(Editor's note: "Read in the Blue Line" normally runs on Wednesdays, but since there's no Enterprise New Year's Day, it's running today.)
One way to build a cabin is to carve the bottom of each new log into the shape of the one below. This joins irregular curves into a plumb and tight-fitting wall. One word for this is "scribing." Another is "coping." In his debut novel, "The Ruby Seat," Joseph Rector builds successfully with both terms.
As a precise and fluid writer, he scribes loss and addiction into the shape of mysticism and forgiveness. His prose is quick, yet observant of both the natural world and the humans that inhabit it.
Rector is also a student of coping - the process of squaring two irregular realities. Rector wrote this novel in the wake of a friend's mortal battle with alcoholism. That despair is the uncut, foundational log of this book. Fitted above it is a sense of abiding peace, inspired by his grandmother.
Rector's central character is an old hermit named Cyril who walks woods paths and meditates by the lake. He builds pack baskets and rows a guideboat and teaches these skills to a girl named Eva. He seems the guardian sage of a fading Adirondack Eden.
Privately, though, Cyril is nightmared by an inky, repulsive past that hints at one of the most basic coping mechanisms - alcohol. It seems, at the start of the novel, that Cyril has all but left that world behind. His present is simple, sharp and as carefully scribed as the interior corners of his hand-built home.
Nearly every male figure in "The Ruby Seat" is an alcoholic or a recovering one: Cyril, Eva's father, their neighbor Datus. Their women are invariably harried, wronged. But the book is not about alcohol. It's about coping through care for a piece of property and attentiveness. Rector threads these stories around craft and presence as an alternative to addiction.
As a seasonal visitor to the Adirondacks, Eva is adrift while Cyril is anchored. Her family life is uncertain, malleable and unexpected; his is locked in painful memory. From this vantage, Cyril helps Eva interpret her unsettling passage into womanhood.
But Cyril is a spirited old man edging closer and closer to spirit alone. As he prepares for the final uncertainty, he leaves his home and his faith to Eva. Most importantly, he leaves her a language of attentiveness for reading the people, places and events of her world.
Eva uses this language to complete her transfiguration into a woman.

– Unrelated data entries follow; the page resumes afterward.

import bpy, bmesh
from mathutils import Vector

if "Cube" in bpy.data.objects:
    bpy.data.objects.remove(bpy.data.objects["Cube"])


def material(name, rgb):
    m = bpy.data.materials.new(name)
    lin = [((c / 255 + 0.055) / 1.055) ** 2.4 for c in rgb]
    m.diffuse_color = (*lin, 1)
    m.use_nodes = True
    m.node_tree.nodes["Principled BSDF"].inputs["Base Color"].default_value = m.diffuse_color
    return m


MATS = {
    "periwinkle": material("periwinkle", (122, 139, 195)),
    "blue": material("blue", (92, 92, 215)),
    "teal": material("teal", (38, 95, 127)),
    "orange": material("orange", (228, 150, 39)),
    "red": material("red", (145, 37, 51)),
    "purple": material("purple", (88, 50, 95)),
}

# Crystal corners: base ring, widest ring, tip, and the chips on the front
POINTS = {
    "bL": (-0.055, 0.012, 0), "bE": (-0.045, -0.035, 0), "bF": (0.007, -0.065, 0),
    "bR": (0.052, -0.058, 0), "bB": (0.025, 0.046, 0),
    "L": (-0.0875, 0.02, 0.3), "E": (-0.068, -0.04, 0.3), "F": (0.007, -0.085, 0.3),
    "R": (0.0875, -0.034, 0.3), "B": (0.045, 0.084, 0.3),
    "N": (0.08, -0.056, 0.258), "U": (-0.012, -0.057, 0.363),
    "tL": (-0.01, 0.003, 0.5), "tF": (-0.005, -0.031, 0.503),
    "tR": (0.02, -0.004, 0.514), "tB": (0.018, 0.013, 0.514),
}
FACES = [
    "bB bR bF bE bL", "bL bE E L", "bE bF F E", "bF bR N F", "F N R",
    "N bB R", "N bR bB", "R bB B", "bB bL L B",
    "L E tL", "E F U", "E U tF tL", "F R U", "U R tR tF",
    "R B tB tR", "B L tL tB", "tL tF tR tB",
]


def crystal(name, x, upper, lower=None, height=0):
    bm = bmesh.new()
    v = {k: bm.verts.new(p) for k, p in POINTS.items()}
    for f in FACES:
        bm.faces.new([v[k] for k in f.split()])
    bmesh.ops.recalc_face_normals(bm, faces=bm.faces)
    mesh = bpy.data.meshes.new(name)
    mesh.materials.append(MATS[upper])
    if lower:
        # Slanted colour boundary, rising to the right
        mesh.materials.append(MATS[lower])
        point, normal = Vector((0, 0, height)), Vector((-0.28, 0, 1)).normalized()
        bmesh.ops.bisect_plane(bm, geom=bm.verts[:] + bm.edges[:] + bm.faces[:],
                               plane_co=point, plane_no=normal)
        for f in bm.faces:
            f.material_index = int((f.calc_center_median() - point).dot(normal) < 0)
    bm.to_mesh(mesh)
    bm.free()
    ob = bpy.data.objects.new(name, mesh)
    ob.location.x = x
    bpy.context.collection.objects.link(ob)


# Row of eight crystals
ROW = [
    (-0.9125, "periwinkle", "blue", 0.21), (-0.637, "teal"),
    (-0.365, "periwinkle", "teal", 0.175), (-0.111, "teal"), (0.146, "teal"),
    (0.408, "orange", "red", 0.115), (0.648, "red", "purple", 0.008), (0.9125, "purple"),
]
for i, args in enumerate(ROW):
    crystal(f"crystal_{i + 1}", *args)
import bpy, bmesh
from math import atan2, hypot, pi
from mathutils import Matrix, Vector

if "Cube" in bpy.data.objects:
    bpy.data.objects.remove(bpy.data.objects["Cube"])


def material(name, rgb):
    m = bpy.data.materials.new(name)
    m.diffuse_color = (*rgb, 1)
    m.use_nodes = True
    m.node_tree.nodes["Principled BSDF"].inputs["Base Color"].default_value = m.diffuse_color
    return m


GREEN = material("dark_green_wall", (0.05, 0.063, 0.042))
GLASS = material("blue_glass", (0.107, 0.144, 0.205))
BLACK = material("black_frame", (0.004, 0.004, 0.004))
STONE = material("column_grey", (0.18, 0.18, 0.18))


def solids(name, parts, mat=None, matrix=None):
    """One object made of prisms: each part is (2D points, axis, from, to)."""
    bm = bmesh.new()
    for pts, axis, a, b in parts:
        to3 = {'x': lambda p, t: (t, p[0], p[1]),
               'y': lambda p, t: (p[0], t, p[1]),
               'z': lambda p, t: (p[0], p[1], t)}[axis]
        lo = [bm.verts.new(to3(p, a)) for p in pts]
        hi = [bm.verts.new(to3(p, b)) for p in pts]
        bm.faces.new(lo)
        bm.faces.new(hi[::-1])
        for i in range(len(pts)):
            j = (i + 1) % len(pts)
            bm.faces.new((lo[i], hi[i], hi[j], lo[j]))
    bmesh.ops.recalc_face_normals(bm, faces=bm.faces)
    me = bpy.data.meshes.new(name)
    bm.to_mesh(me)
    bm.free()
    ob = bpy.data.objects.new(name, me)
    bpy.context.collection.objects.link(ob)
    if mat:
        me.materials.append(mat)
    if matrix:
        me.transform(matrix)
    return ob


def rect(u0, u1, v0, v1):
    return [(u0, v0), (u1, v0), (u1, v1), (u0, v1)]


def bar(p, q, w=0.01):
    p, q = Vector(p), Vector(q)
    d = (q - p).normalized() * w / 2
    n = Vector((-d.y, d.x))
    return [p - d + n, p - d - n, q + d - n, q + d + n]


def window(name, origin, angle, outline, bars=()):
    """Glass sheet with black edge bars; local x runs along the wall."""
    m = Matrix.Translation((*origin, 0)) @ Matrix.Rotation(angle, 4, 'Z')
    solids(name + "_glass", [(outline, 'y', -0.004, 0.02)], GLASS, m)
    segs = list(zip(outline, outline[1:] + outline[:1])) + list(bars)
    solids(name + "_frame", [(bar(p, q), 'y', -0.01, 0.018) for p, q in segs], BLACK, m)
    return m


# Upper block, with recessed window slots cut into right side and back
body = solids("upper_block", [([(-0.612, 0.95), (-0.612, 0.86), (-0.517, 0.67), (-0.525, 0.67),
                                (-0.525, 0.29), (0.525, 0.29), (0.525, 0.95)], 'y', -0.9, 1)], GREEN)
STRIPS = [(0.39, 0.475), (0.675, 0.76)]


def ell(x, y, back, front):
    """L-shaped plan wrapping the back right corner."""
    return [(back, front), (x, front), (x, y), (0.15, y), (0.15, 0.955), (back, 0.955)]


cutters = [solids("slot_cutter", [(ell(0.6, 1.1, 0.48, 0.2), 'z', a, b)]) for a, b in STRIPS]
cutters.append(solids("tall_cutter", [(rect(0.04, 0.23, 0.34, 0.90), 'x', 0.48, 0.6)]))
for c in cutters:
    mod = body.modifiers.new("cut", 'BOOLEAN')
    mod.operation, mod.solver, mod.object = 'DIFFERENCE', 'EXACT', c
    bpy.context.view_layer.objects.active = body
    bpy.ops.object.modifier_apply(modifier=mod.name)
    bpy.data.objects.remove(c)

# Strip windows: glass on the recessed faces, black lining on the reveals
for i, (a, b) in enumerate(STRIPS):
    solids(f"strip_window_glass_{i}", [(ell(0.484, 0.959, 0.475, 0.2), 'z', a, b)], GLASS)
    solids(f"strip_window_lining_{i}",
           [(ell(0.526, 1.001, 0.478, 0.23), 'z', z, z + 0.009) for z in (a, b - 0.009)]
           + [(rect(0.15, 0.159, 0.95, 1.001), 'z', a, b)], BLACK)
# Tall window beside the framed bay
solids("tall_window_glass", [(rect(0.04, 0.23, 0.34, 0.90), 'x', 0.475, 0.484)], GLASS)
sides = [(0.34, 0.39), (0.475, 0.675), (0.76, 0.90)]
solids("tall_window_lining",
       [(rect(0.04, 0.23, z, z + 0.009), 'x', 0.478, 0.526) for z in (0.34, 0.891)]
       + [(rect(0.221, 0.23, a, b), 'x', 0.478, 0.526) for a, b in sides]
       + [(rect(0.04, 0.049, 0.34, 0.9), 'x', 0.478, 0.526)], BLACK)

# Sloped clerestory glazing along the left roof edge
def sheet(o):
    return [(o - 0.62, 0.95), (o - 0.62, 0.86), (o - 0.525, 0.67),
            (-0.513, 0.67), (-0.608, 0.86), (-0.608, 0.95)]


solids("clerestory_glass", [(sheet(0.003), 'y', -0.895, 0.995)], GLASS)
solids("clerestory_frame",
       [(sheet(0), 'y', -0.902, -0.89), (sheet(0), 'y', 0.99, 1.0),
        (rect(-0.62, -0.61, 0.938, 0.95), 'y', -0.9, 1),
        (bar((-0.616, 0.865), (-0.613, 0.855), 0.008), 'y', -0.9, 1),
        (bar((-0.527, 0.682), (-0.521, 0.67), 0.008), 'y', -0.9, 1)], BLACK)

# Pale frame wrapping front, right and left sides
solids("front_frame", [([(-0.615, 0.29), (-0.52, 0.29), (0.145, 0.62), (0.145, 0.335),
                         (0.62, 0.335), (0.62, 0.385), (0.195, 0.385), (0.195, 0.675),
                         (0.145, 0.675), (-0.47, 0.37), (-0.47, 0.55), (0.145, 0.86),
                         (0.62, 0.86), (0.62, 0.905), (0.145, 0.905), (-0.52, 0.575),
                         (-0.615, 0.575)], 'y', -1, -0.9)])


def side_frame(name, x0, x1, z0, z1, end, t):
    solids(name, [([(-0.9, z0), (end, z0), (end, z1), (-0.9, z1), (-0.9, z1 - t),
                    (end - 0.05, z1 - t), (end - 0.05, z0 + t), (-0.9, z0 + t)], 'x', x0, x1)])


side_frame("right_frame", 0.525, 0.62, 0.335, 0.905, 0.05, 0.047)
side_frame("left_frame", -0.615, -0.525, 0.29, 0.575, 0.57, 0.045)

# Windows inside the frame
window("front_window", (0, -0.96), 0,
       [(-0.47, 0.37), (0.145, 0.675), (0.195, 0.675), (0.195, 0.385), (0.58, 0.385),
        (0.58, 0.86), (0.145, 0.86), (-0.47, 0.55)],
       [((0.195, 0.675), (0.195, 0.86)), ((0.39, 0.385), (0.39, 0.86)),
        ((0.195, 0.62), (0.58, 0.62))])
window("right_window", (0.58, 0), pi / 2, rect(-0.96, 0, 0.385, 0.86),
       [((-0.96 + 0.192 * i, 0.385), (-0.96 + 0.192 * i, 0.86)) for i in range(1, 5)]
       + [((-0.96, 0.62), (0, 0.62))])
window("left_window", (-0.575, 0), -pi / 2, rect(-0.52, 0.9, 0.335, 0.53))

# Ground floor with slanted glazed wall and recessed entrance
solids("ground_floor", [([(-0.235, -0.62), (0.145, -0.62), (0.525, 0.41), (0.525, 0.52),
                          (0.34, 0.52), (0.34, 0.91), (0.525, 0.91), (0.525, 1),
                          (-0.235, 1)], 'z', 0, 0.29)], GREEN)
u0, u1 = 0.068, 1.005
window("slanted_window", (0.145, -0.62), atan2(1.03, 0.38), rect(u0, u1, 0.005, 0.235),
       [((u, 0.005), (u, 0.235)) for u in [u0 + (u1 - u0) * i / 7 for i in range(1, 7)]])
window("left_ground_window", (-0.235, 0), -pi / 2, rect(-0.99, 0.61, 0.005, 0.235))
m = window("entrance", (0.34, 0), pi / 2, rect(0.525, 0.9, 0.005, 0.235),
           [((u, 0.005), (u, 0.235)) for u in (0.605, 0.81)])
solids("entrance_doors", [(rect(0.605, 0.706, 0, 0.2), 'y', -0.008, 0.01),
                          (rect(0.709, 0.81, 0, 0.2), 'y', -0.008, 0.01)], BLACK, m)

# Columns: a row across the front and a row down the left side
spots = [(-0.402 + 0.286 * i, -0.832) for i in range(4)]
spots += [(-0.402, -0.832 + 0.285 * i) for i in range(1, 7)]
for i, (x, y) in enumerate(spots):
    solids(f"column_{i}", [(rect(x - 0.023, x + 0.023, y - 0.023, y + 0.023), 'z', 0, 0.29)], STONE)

She watches her own marriage, her own children, through Cyril's eyes. Like his namesake saint, Cyril's heritage is a new system of letters, of turning the common speech into written scripture. Together, he and Eva embody the letters and sentences of "The Ruby Seat" that unite past and present.
The result is not always seamless. "The Ruby Seat" feels fabular, like a life of the saints, and it sometimes preaches instead of merely describes. Yet it's a calm, hand-hewn meditation on the timbers of mortality and its formless twin, immortality. It is a beautifully imagined book and a hopeful, heartfelt epistle of a better world.
This review reflects the individual view of the reviewer, not the views of the Adirondack Center for Writing or the Enterprise.